But can cats eat olives and olive oil? They're regarded as healthy snacks for humans, but olives should be considered purely empty-calorie treats for cats. And olive oil may not be a welcome addition in your cat's diet — more to come on that later. Though they may taste delicious and have an amusing effect on your kitty's behavior, olives are known to be high in sodium, and therefore, should make up no more than 10 percent of your cat's daily calories, as with any treat.
Can Cats Have Olive Oil?
Olive oil is considered a healthy part of human nutrition, but can cats eat olive oil? Yes, although it may not be a good idea.
Although olive oil isn't considered poisonous to cats, consuming too much of any fat, including olive oil, may cause your cat to experience diarrhea and vomiting. If you use olive oil for cooking, a tiny piece of food cooked in it shouldn't be a cause for alarm if your cat eats some, as long as your cat doesn't exhibit any adverse health effects afterward.

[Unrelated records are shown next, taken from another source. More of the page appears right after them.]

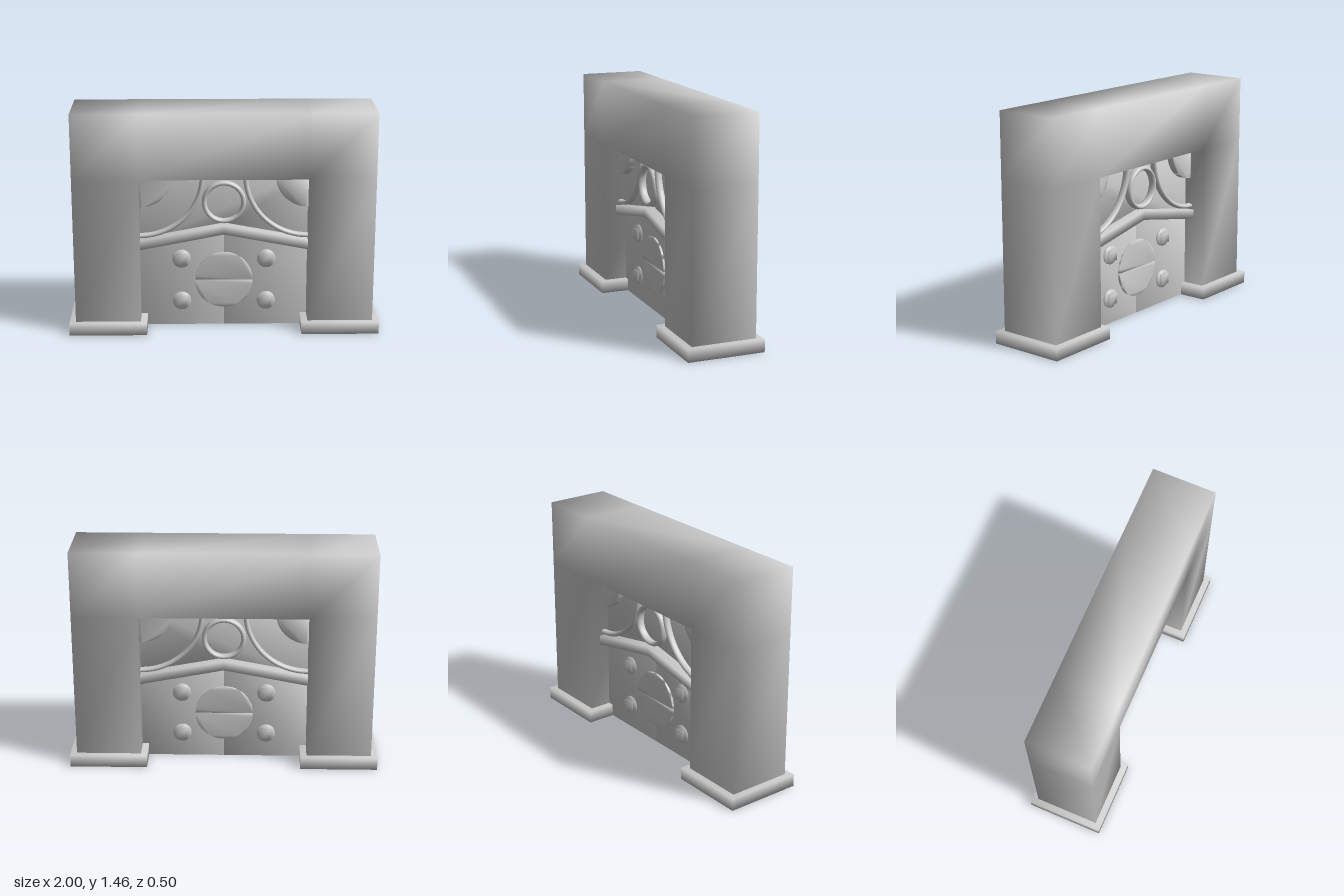
import * as THREE from 'three';
import { mergeVertices } from 'three/addons/utils/BufferGeometryUtils.js';

const stone = new THREE.MeshStandardMaterial({ color: 0xcccccc });
stone.name = 'grey stone';

// Share the corner vertices so shading runs smoothly over the edges
function soften(geometry) {
  geometry.deleteAttribute('uv');
  geometry.deleteAttribute('normal');
  const g = mergeVertices(geometry, 1e-4);
  g.computeVertexNormals();
  return g;
}

function add(parent, name, geometry, x = 0, y = 0, z = 0) {
  const mesh = new THREE.Mesh(geometry, stone);
  mesh.name = name;
  mesh.position.set(x, y, z);
  parent.add(mesh);
  return mesh;
}

// Outline in x/y extruded from z0 to z1
function slab(points, z0, z1) {
  const shape = new THREE.Shape(points.map(([x, y]) => new THREE.Vector2(x, y)));
  const g = new THREE.ExtrudeGeometry(shape, { depth: z1 - z0, bevelEnabled: false });
  return soften(g.translate(0, 0, z0));
}

// Pie-slice outline
function sector(cx, cy, r, from, to, steps, closeAtCentre) {
  const pts = closeAtCentre ? [[cx, cy]] : [];
  for (let i = 0; i <= steps; i++) {
    const a = from + (to - from) * i / steps;
    pts.push([cx + r * Math.cos(a), cy + r * Math.sin(a)]);
  }
  return pts;
}

// Portal frame: a grid of cells with the opening left out
function frameGeometry() {
  const xs = [-0.96, -0.54, 0.54, 0.96], ys = [0.08, 1.03, 1.455], d = 0.21;
  const solid = (i, j) => i >= 0 && i < 3 && j >= 0 && j < 2 && !(i === 1 && j === 0);
  const pos = [];
  const quad = (a, b, c, e) => pos.push(...a, ...b, ...c, ...a, ...c, ...e);
  for (let i = 0; i < 3; i++) for (let j = 0; j < 2; j++) {
    if (!solid(i, j)) continue;
    const x0 = xs[i], x1 = xs[i + 1], y0 = ys[j], y1 = ys[j + 1];
    quad([x0, y0, d], [x1, y0, d], [x1, y1, d], [x0, y1, d]);
    quad([x1, y0, -d], [x0, y0, -d], [x0, y1, -d], [x1, y1, -d]);
    if (!solid(i - 1, j)) quad([x0, y0, -d], [x0, y0, d], [x0, y1, d], [x0, y1, -d]);
    if (!solid(i + 1, j)) quad([x1, y0, d], [x1, y0, -d], [x1, y1, -d], [x1, y1, d]);
    if (!solid(i, j + 1)) quad([x0, y1, d], [x1, y1, d], [x1, y1, -d], [x0, y1, -d]);
    if (!solid(i, j - 1)) quad([x0, y0, -d], [x1, y0, -d], [x1, y0, d], [x0, y0, d]);
  }
  const g = new THREE.BufferGeometry();
  g.setAttribute('position', new THREE.Float32BufferAttribute(pos, 3));
  return soften(g);
}

// Raised ornaments for one face of the gate
function faceOrnaments() {
  const face = new THREE.Group();
  face.name = 'faceOrnaments';

  // Central lock, split into two half discs
  add(face, 'lockUpperHalf', slab(sector(0, 0.315, 0.187, 0, Math.PI, 24, false), 0.03, 0.075));
  add(face, 'lockLowerHalf', slab(sector(0, 0.313, 0.187, Math.PI, 2 * Math.PI, 24, false), 0.03, 0.075));

  // Ring above the doors
  add(face, 'ring', new THREE.TorusGeometry(0.126, 0.016, 12, 48), 0, 0.853, 0.098).scale.z = 1.7;

  for (const s of [-1, 1]) {
    // Bolts: a round washer with a square head
    for (const y of [0.17, 0.46]) {
      const washer = new THREE.CylinderGeometry(0.06, 0.06, 0.03, 24).rotateX(Math.PI / 2);
      add(face, 'boltWasher', soften(washer), s * 0.275, y, 0.063);
      add(face, 'boltHead', soften(new THREE.BoxGeometry(0.068, 0.068, 0.05)), s * 0.275, y, 0.073);
    }
    // Quarter disc and quarter rib in each upper corner
    const from = s > 0 ? Math.PI : 1.5 * Math.PI;
    add(face, 'cornerDisc', slab(sector(s * 0.54, 1.03, 0.21, from, from + Math.PI / 2, 16, true), 0.03, 0.105));
    const rib = add(face, 'cornerRib', new THREE.TorusGeometry(0.402, 0.016, 12, 32, Math.PI / 2), s * 0.54, 1.03, 0.095);
    rib.rotation.z = from;
    rib.scale.z = 1.5;
  }
  return face;
}

export function createModel() {
  const gate = new THREE.Group();
  gate.name = 'gate';

  add(gate, 'frame', frameGeometry());

  for (const s of [-1, 1]) {
    add(gate, 'pillarBase', soften(new THREE.BoxGeometry(0.5, 0.08, 0.5)), s * 0.75, 0.04, 0);
    // Door leaf with a sloping top
    add(gate, 'doorLeaf', slab([[0, 0], [s * 0.54, 0], [s * 0.54, 0.57], [0, 0.67]], -0.062, 0.062));
  }

  // Panel over the doors
  add(gate, 'upperPanel', slab([[-0.54, 0.57], [0, 0.67], [0.54, 0.57], [0.54, 1.03], [-0.54, 1.03]], -0.062, 0.062));

  // Peaked lintel between the doors and the upper panel
  add(gate, 'lintel', slab([[-0.54, 0.54], [0, 0.643], [0.54, 0.54], [0.54, 0.602], [0, 0.703], [-0.54, 0.602]], -0.13, 0.13));

  const front = faceOrnaments();
  const back = faceOrnaments();
  back.rotation.y = Math.PI;
  gate.add(front, back);

  return gate;
}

Safety Concerns About Olives
Generally speaking, there are few safety concerns with cats eating olives or olive oil other than the possibility of mild stomach upset or diarrhea. Avoid giving your kitty olives in the future if you notice any negative side effects after they consume this snack.
Olives are often stuffed with delicious human-friendly treats, like blue cheese, almonds, garlic, sausage or pickled jalapenos. While olives are not considered to be toxic to cats, the items they're stuffed with may be. Avoid giving your cat olives stuffed with anything other than a pimento or olives that have pits, as pits can be a choking hazard or can cause intestinal obstruction if they're swallowed.
The other main concern with olives and olive oil is sodium toxicity. According to the Division of Agriculture and Natural Resources at the University of California, "Harvested olives must be 'cured' to remove the bitterness in order to make them palatable." This is commonly achieved through brining. Salt-brined olives are high in sodium, and feeding these to your cat on a regular basis may expose them to harmful levels of salt.
Olives aren't a good treat if your cat has health concerns with sodium, such as heart disease or kidney disease. It's also important to note that washing olives with water doesn't reduce the amount of sodium that's present in them. However, healthy cats can typically indulge in a quarter of a large olive or half of a small olive a couple of times a week without experiencing any negative health effects. Always try to limit any snacks separate of your cat's regular food to not exceed ten percent of their daily caloric content. Also, always check with your veterinarian before feeding any food not specifically formulated made for cats.
Dr. Sarah Wooten
A 2002 graduate of UC Davis School of Veterinary Medicine, Dr. Sarah Wooten is a well-known international speaker in the veterinary and animal health care spaces. She has 10 years experience in public speaking and media work, and writes for a large number of online and print animal health publications. Dr. Wooten is also a certified veterinary journalist, a member of the AVMA, and has 16 years of experience in small animal veterinary practice.
In addition to being a speaker, author, veterinarian and co-creator of the wildly popular card game Vets Against Insanity, she co-owns Elevated Eateries Restaurant group in Greeley, Colorado, with her husband of 21 years. Together, they are also raising three slightly feral mini-humans. When it's time to play, she can be found skiing in Colorado, diving with sharks in the Caribbean, or training kenpo karate in her local dojo. To learn more, visit drsarahwooten.com.